More than 100 police officers have left the San Diego Police Department since July 1, at least 19 for other law enforcement agencies that offer higher pay, according to a report presented Wednesday to a City Council committee.

The rate of losing about a dozen officers a month has been the norm for the past several years, even though city officials have made headway in improving compensation packages.

The report, given by the SDPD to the City Council’s Public Safety and Livable Neighborhoods Committee, says the department’s officer count stands at 1,861 as of today. The department is budgeted for 2,013 officers, leaving a deficit of 152 employees.

“The numbers are not good,” SDPD Chief Shelley Zimmerman said.

She said that of those in the fold, 126 are in the police academy or going through field training.

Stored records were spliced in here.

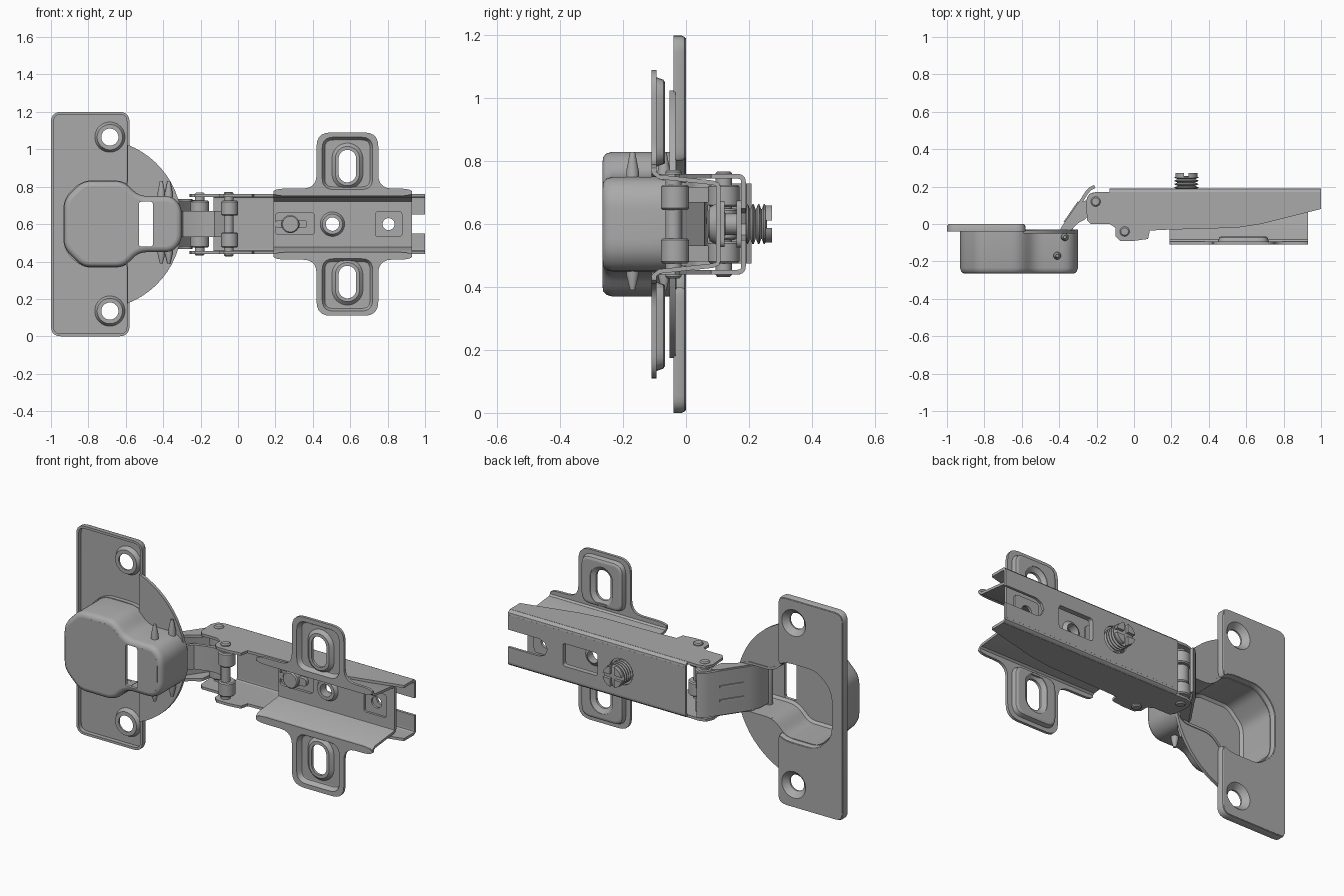
import bpy, bmesh, math
from mathutils import Matrix, Vector

cube = bpy.data.objects.get("Cube")
if cube:
    bpy.data.objects.remove(cube)

steel = bpy.data.materials.new("brushed_grey_steel")
steel.use_nodes = True
steel.diffuse_color = (0.4, 0.4, 0.4, 1)
for node in steel.node_tree.nodes:
    if node.type == 'BSDF_PRINCIPLED':
        node.inputs["Base Color"].default_value = (0.4, 0.4, 0.4, 1)

# Drawing planes, named by the axis along which a part is extruded
AXIS = {'x': Matrix(((0, 0, 1), (1, 0, 0), (0, 1, 0))).to_4x4(),
        'y': Matrix(((1, 0, 0), (0, 0, 1), (0, 1, 0))).to_4x4(),
        'z': Matrix.Identity(4)}
MID = 0.6


def finish(name, bm, axis):
    bm.transform(AXIS[axis])
    bmesh.ops.recalc_face_normals(bm, faces=bm.faces)
    mesh = bpy.data.meshes.new(name)
    bm.to_mesh(mesh)
    bm.free()
    mesh.materials.append(steel)
    ob = bpy.data.objects.new(name, mesh)
    bpy.context.collection.objects.link(ob)
    bpy.ops.object.select_all(action='DESELECT')
    ob.select_set(True)
    bpy.context.view_layer.objects.active = ob
    bpy.ops.object.shade_smooth_by_angle(angle=math.radians(35))
    return ob


def rounded(pts, r, n=5):
    """Polygon with softened corners."""
    out, pts = [], [Vector(p) for p in pts]
    for i, p in enumerate(pts):
        a, b = pts[i - 1] - p, pts[(i + 1) % len(pts)] - p
        a, b = [p + v.normalized() * min(r, v.length * 0.45) for v in (a, b)]
        for k in range(n + 1):
            t = k / n
            out.append(a * (1 - t) ** 2 + p * 2 * t * (1 - t) + b * t * t)
    return out


def rect(x0, x1, y0, y1, r=0.03):
    return rounded([(x0, y0), (x1, y0), (x1, y1), (x0, y1)], r)


def stadium(x, y, r, h=0.0, n=28):
    pts = []
    for k in range(n):
        a = math.tau * (k + 0.5) / n
        pts.append(Vector((x + r * math.cos(a), y + r * math.sin(a) + math.copysign(h, math.sin(a)))))
    return pts


def inset(pts, d):
    """Move an outline inward by d (outward when negative)."""
    n = len(pts)
    area = sum(pts[i - 1].cross(pts[i]) for i in range(n))
    s = d if area > 0 else -d
    out = []
    for i in range(n):
        t = (pts[(i + 1) % n] - pts[i - 1]).normalized()
        out.append(pts[i] + Vector((-t.y, t.x)) * s)
    return out


def ribbon(path, w):
    """Outline of a bent sheet following a path."""
    p = [Vector(q) for q in path]
    a, b = [], []
    for i, q in enumerate(p):
        t = (p[min(i + 1, len(p) - 1)] - p[max(i - 1, 0)]).normalized()
        side = Vector((-t.y, t.x)) * w / 2
        a.append(q + side)
        b.append(q - side)
    return a + b[::-1]


def plate(name, loops, lo, hi, axis='y'):
    """Flat sheet from an outline followed by its holes."""
    curve = bpy.data.curves.new(name, 'CURVE')
    curve.dimensions = '2D'
    curve.fill_mode = 'BOTH'
    curve.extrude = (hi - lo) / 2
    for loop in loops:
        sp = curve.splines.new('POLY')
        sp.points.add(len(loop) - 1)
        for pt, q in zip(sp.points, loop):
            pt.co = (q[0], q[1], 0, 1)
        sp.use_cyclic_u = True
    tmp = bpy.data.objects.new(name + "_outline", curve)
    bpy.context.collection.objects.link(tmp)
    dg = bpy.context.evaluated_depsgraph_get()
    mesh = bpy.data.meshes.new_from_object(tmp.evaluated_get(dg))
    bm = bmesh.new()
    bm.from_mesh(mesh)
    bpy.data.objects.remove(tmp)
    bpy.data.meshes.remove(mesh)
    bmesh.ops.remove_doubles(bm, verts=bm.verts, dist=0.0001)
    bmesh.ops.translate(bm, verts=bm.verts, vec=(0, 0, (lo + hi) / 2))
    return finish(name, bm, axis)


def loft(name, outline, section, axis='y', closed=True):
    """Sweep a section of (inset, height) pairs around an outline."""
    bm = bmesh.new()
    rings = [[bm.verts.new((q.x, q.y, h)) for q in inset(outline, d)] for d, h in section]
    n = len(outline)
    for j in range(len(rings) if closed else len(rings) - 1):
        a, b = rings[j], rings[(j + 1) % len(rings)]
        for i in range(n):
            k = (i + 1) % n
            bm.faces.new((a[i], a[k], b[k], b[i]))
    if not closed:
        bm.faces.new(rings[0])
        bm.faces.new(rings[-1])
    return finish(name, bm, axis)


def rod(name, x, y, r, lo, hi, axis='z', b=0.006):
    return loft(name, stadium(x, y, r), [(b, lo), (0, lo + b), (0, hi - b), (b, hi)], axis, False)


def mirrored(half):
    """Complete an upper outline with its reflection about mid height."""
    return [(x, MID + v) for x, v in half] + [(x, MID - v) for x, v in half[::-1]]


# Cup flange: sheet with a turned rim and two countersunk holes
flange = rounded(mirrored([(-0.92, 0.13), (-0.83, 0.22), (-0.63, 0.22), (-0.58, 0.19),
                           (-0.58, 0.6), (-1, 0.6)]), 0.055)
screw_holes = [stadium(-0.685, MID + s * 0.465, 0.046) for s in (1, -1)]
plate("cup_flange", [inset(flange, 0.008)] + [inset(h, -0.03) for h in screw_holes], -0.016, 0)
loft("flange_rim", flange, [(0, -0.04), (0, -0.014), (0.005, -0.004), (0.014, 0), (0.014, -0.04)])
for h in screw_holes:
    loft("countersunk_boss", h, [(-0.036, -0.014), (-0.022, -0.04), (0, -0.04), (0, -0.03), (-0.03, 0)])

# Half round shoulder beside the flange
arc = [(-0.755 + 0.455 * math.cos(a), 0.455 * math.sin(a))
       for a in [math.radians(69 - 69 * k / 12) for k in range(13)]]
notch = [(-0.32, 0.1), (-0.35, 0.14), (-0.52, 0.14), (-0.592, 0.2)]
plate("cup_shoulder", [[(x, MID + v) for x, v in arc] + [(x, MID - v) for x, v in arc[-2::-1]]
                       + [(x, MID - v) for x, v in notch[::-1]] + [(x, MID + v) for x, v in notch]],
      -0.052, -0.034)

# Deep cup with a window in its floor
cup = rounded(mirrored([(-0.93, 0.13), (-0.83, 0.23), (-0.61, 0.23), (-0.53, 0.15),
                        (-0.35, 0.15), (-0.3, 0.09)]), 0.045)
loft("cup_wall", cup, [(0, -0.03), (0, -0.235), (0.006, -0.254), (0.016, -0.263), (0.03, -0.265),
                       (0.03, -0.247), (0.016, -0.235), (0.014, -0.03)])
plate("cup_floor", [inset(cup, 0.028), rect(-0.53, -0.455, 0.48, 0.72, 0.015)], -0.265, -0.247)
for x, y in ((-0.37, -0.07), (-0.41, -0.17)):
    loft("cup_pin", stadium(x, y, 0.02), [(0.012, 0.39), (0, 0.44), (0, 0.77), (0.012, 0.83)], 'z', False)

# Outer link: bent sheet with side cheeks and pressed ribs
link = [(-0.41, -0.16), (-0.405, -0.08), (-0.38, -0.02), (-0.28, 0.125), (-0.255, 0.165), (-0.235, 0.188), (-0.21, 0.2)]
plate("outer_link", [ribbon(link, 0.018)], 0.475, 0.73, 'z')
cheek = rounded([(-0.405, -0.06), (-0.28, 0.12), (-0.24, 0.13), (-0.25, 0.03), (-0.3, 0.005), (-0.36, -0.06)], 0.02)
for s in (1, -1):
    plate("link_cheek", [cheek], MID + s * 0.125 - 0.008, MID + s * 0.125 + 0.008, 'z')
    plate("link_rib", [ribbon([(-0.372, 0.009), (-0.296, 0.119)], 0.01)],
          MID + s * 0.04 - 0.006, MID + s * 0.04 + 0.006, 'z')

# Inner link
inner = [(-0.37, -0.07), (-0.3, 0.03), (-0.2, 0.06), (-0.12, 0.05), (-0.06, -0.02)]
plate("inner_link", [ribbon(inner, 0.02)], 0.53, 0.67, 'z')

# Pivots
rod("upper_pivot_pin", -0.205, 0.12, 0.026, 0.432, 0.768)
rod("lower_pivot_pin", -0.05, -0.04, 0.026, 0.428, 0.772)
for s in (1, -1):
    rod("upper_knuckle", -0.205, 0.12, 0.05, MID + s * 0.09 - 0.035, MID + s * 0.09 + 0.035)
    rod("lower_knuckle", -0.045, -0.035, 0.045, MID + s * 0.085 - 0.04, MID + s * 0.085 + 0.04)
rod("upper_knuckle_middle", -0.205, 0.12, 0.042, 0.55, 0.65)

# Hinge arm: back web, side walls with ears, rounded folds
side = [(-0.13, 0.17), (-0.2, 0.172), (-0.24, 0.16), (-0.258, 0.12), (-0.25, 0.02), (-0.23, 0.0),
        (-0.13, 0.0), (-0.1, -0.02), (-0.1, -0.065), (-0.075, -0.09), (0.0, -0.09), (0.075, -0.08),
        (0.085, -0.035), (0.19, -0.03), (0.55, -0.02), (0.68, 0.0), (1, 0.08), (1, 0.17)]
web = [(-0.13, 0.465), (1, 0.465), (1, 0.55), (0.8, 0.55), (0.765, 0.565), (0.75, 0.6),
       (0.765, 0.635), (0.8, 0.65), (1, 0.65), (1, 0.735), (-0.13, 0.735)]
access = rect(0.43, 0.65, 0.535, 0.665, 0.015)
plate("arm_web", [web, access, stadium(0.28, MID, 0.075)], 0.175, 0.19)
loft("access_lip", access, [(-0.01, 0.16), (-0.01, 0.18), (0, 0.18), (0, 0.16)])
for s in (1, -1):
    plate("arm_side", [side], MID + s * 0.1525 - 0.0075, MID + s * 0.1525 + 0.0075, 'z')
    fold = [(0.165, 0.1525), (0.175, 0.15), (0.181, 0.144), (0.1825, 0.132)]
    plate("arm_fold", [ribbon([(y, MID + s * v) for y, v in fold], 0.015)], -0.13, 1, 'x')

# Mounting plate: winged hat section with pressed tabs
for s in (1, -1):
    def flip(pts):
        return [Vector((x, MID + s * v)) for x, v in pts]
    wing = rounded(flip([(0.19, 0.15), (0.19, 0.19), (0.42, 0.19), (0.42, 0.49), (0.75, 0.49),
                         (0.75, 0.19), (0.93, 0.19), (0.93, 0.15)]), 0.075)
    pan = rounded(flip([(0.45, 0.185), (0.72, 0.185), (0.72, 0.465), (0.45, 0.465)]), 0.06)
    slot = stadium(0.585, MID + s * 0.31, 0.047, 0.04)
    plate("plate_wing", [wing, pan], -0.11, -0.094)
    loft("tab_step", pan, [(-0.002, -0.11), (-0.002, -0.094), (0.006, -0.072), (0.015, -0.066),
                           (0.024, -0.066), (0.024, -0.081), (0.014, -0.083)])
    plate("tab_panel", [inset(pan, 0.02), inset(slot, -0.025)], -0.082, -0.066)
    loft("slot_boss", slot, [(-0.036, -0.082), (-0.018, -0.1), (0, -0.1), (0, -0.085), (-0.03, -0.066)])
    wall = [(-0.102, 0.175), (-0.1, 0.162), (-0.085, 0.15), (0.085, 0.132), (0.1, 0.126), (0.103, 0.11)]
    plate("plate_wall", [ribbon([(y, MID + s * v) for y, v in wall], 0.014)], 0.19, 0.93, 'x')

centre_hole, end_hole = stadium(0.505, MID, 0.036), stadium(0.805, MID, 0.032)
pad = rect(0.73, 0.88, 0.53, 0.67, 0.02)
cam_slot = rect(0.2, 0.41, 0.545, 0.66, 0.02)
plate("plate_floor", [rect(0.19, 0.93, 0.475, 0.725, 0.01), inset(centre_hole, -0.02), pad, cam_slot], 0.095, 0.11)
loft("centre_boss", centre_hole, [(-0.03, 0.096), (-0.018, 0.075), (0, 0.075), (0, 0.125), (-0.02, 0.11)])
plate("end_pad", [pad, end_hole], 0.108, 0.122)
loft("end_pad_step", pad, [(-0.003, 0.095), (-0.003, 0.122), (0.004, 0.122), (0.004, 0.095)])
plate("cam_backing", [inset(cam_slot, -0.01)], 0.112, 0.122)
plate("cam_arm", [rect(0.2, 0.37, 0.578, 0.622, 0.02)], 0.09, 0.113)

# Adjusting screw with ridged thread and quartered head
rod("cam_head", 0.28, MID, 0.048, 0.07, 0.115, 'y')
ridges = [(0.03, 0.11), (0.03, 0.165)]
for k in range(5):
    h = 0.168 + k * 0.018
    ridges += [(0.018, h), (0.0, h + 0.007), (0.0, h + 0.011)]
loft("adjusting_screw", stadium(0.28, MID, 0.064), ridges + [(0.02, 0.257)], 'y', False)
for q in range(4):
    a = [math.tau * (q / 4) + 0.2 + k * 0.195 for k in range(7)]
    quarter = [Vector((0.28 + 0.06 * math.cos(t), MID + 0.06 * math.sin(t))) for t in a]
    m = a[3]
    tip = Vector((0.28 + 0.018 * math.cos(m), MID + 0.018 * math.sin(m)))
    loft("screw_head_quarter", quarter + [tip], [(0, 0.25), (0, 0.273)], 'y', False)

In addition to the officers who have left the department over the past nine months, 27 applicants who were given conditional job offers or were going through background checks opted to join other agencies, according to the report.

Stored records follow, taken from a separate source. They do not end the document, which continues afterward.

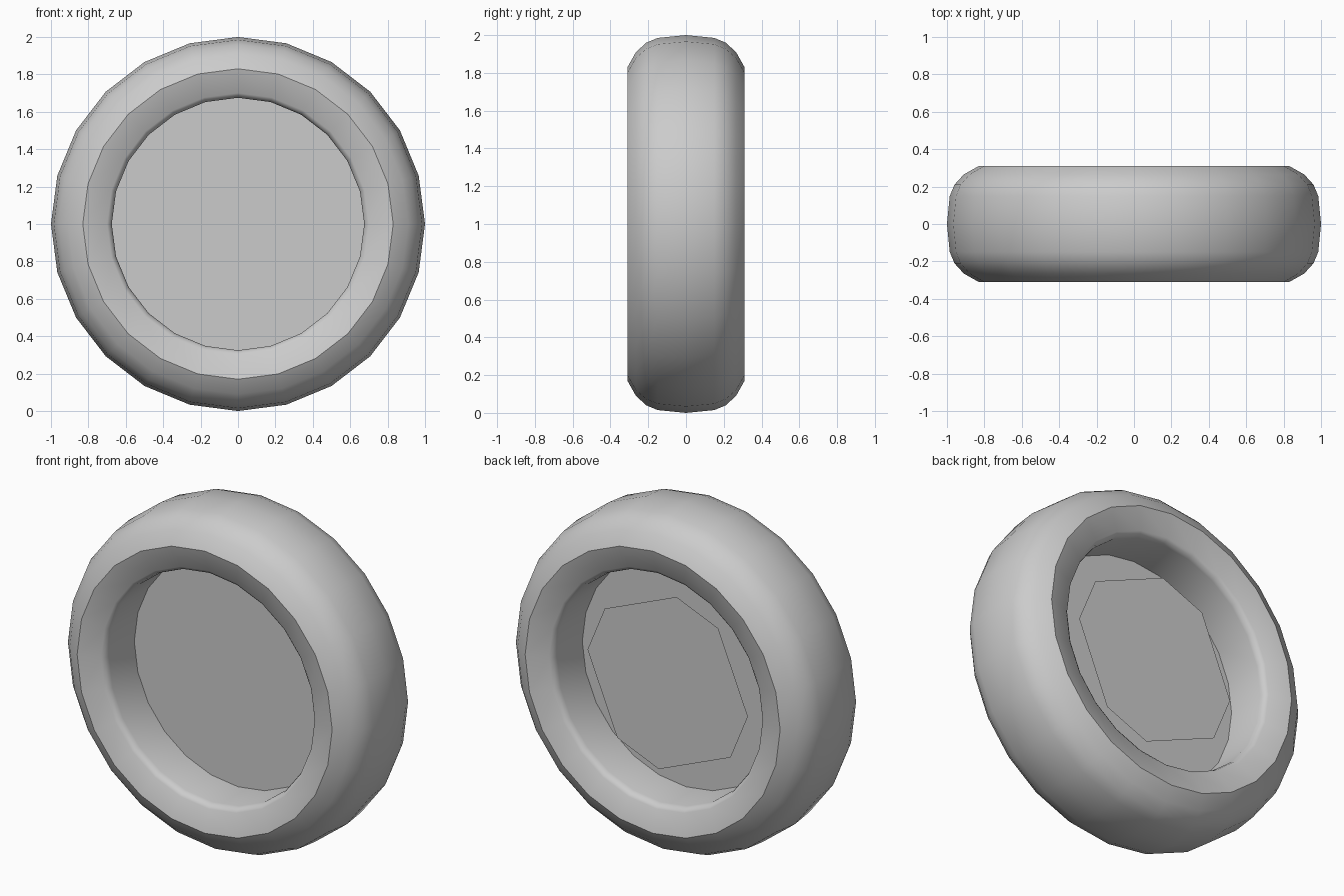
import bpy, bmesh
from math import sin, cos, radians, tau

cube = bpy.data.objects.get("Cube")
if cube:
    bpy.data.objects.remove(cube, do_unlink=True)

CENTRE_Z = 1.0
SIDES = 24

grey = bpy.data.materials.new("plain grey")
grey.use_nodes = True
colour = (0.6, 0.6, 0.6, 1)
grey.diffuse_color = colour
grey.node_tree.nodes["Principled BSDF"].inputs["Base Color"].default_value = colour


def point(radius, angle, y):
    return (radius * cos(angle), y, CENTRE_Z + radius * sin(angle))


def finish(name, bm):
    mesh = bpy.data.meshes.new(name)
    bm.to_mesh(mesh)
    bm.free()
    mesh.materials.append(grey)
    obj = bpy.data.objects.new(name, mesh)
    bpy.context.collection.objects.link(obj)
    return obj


def flat_plate(name, radius, angles, y):
    """Flat polygon facing the back."""
    bm = bmesh.new()
    face = bm.faces.new([bm.verts.new(point(radius, a, y)) for a in angles])
    face.normal_update()
    if face.normal.y < 0:
        face.normal_flip()
    return finish(name, bm)


# Tyre: half of the cross-section as (radius, y), mirrored and turned
half = [(1.0, 0), (0.985, 0.15), (0.96, 0.21), (0.91, 0.265), (0.83, 0.31),
        (0.70, 0.275), (0.683, 0.262), (0.675, 0.235), (0.675, 0)]
profile = half + [(r, -y) for r, y in half[-2:0:-1]]
bm = bmesh.new()
rings = [[bm.verts.new(point(r, tau * i / SIDES, y)) for r, y in profile]
         for i in range(SIDES)]
for i in range(SIDES):
    a, b = rings[i], rings[(i + 1) % SIDES]
    for j in range(len(profile)):
        k = (j + 1) % len(profile)
        bm.faces.new((a[j], a[k], b[k], b[j]))
bmesh.ops.recalc_face_normals(bm, faces=bm.faces)
tyre = finish("tyre", bm)

bpy.ops.object.select_all(action="DESELECT")
tyre.select_set(True)
bpy.context.view_layer.objects.active = tyre
bpy.ops.object.shade_smooth_by_angle(angle=radians(40))

# Wheel disc closing the middle of the tyre
flat_plate("wheel_disc", 0.675, [tau * i / SIDES for i in range(SIDES)], 0)

# Eight-cornered hub plate set in the back
corners = [radians(90 * q + a) for q in range(4) for a in (6.3, 38.7)]
flat_plate("hub_plate", 0.525, corners, 0.17)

The report also sheds light on a shortfall in civilian staffing, which is budgeted for more than 525 positions, with only 478 filled.

According to police union leaders, the biggest hurdle in retaining experienced cops hasn’t been salaries specifically, but take-home pay. The City Council attempted to close the gap with nearby law enforcement agencies by offering more equipment and uniform allowances.

The council has also directed more money toward recruiting and expanding academy classes.

More recently, the city and San Diego Police Officers Association agreed to a tentative five-year deal that includes a 3.3 percent raise in each of the contract’s last two years.

The deal was approved by 88 percent of the SDPOA’s rank-and-file. The City Council will consider final ratification at its Monday meeting, after receiving an actuarial report on the impact of the raises on the San Diego City Employees Retirement System.

“It is my belief that with this total compensation package that will take effect on July 1, pending approval by the City Council, it will send a clear message to our current officers and a message to our future officers that the city is committed to hiring the very best to be San Diego police officers, and we are equally committed to keeping our highly trained officers right here at the San Diego Police Department,” Zimmerman said.

City and police leaders have an ultimate goal of returning to the Fiscal Year 2009 staffing level of 2,128 officers. At the current rate of recruiting and retention, it would take 20 years to get there, Zimmerman said.

http://www.kpbs.org/news/2015/mar/18/report-100-police-officers-have-left-sdpd-july-1/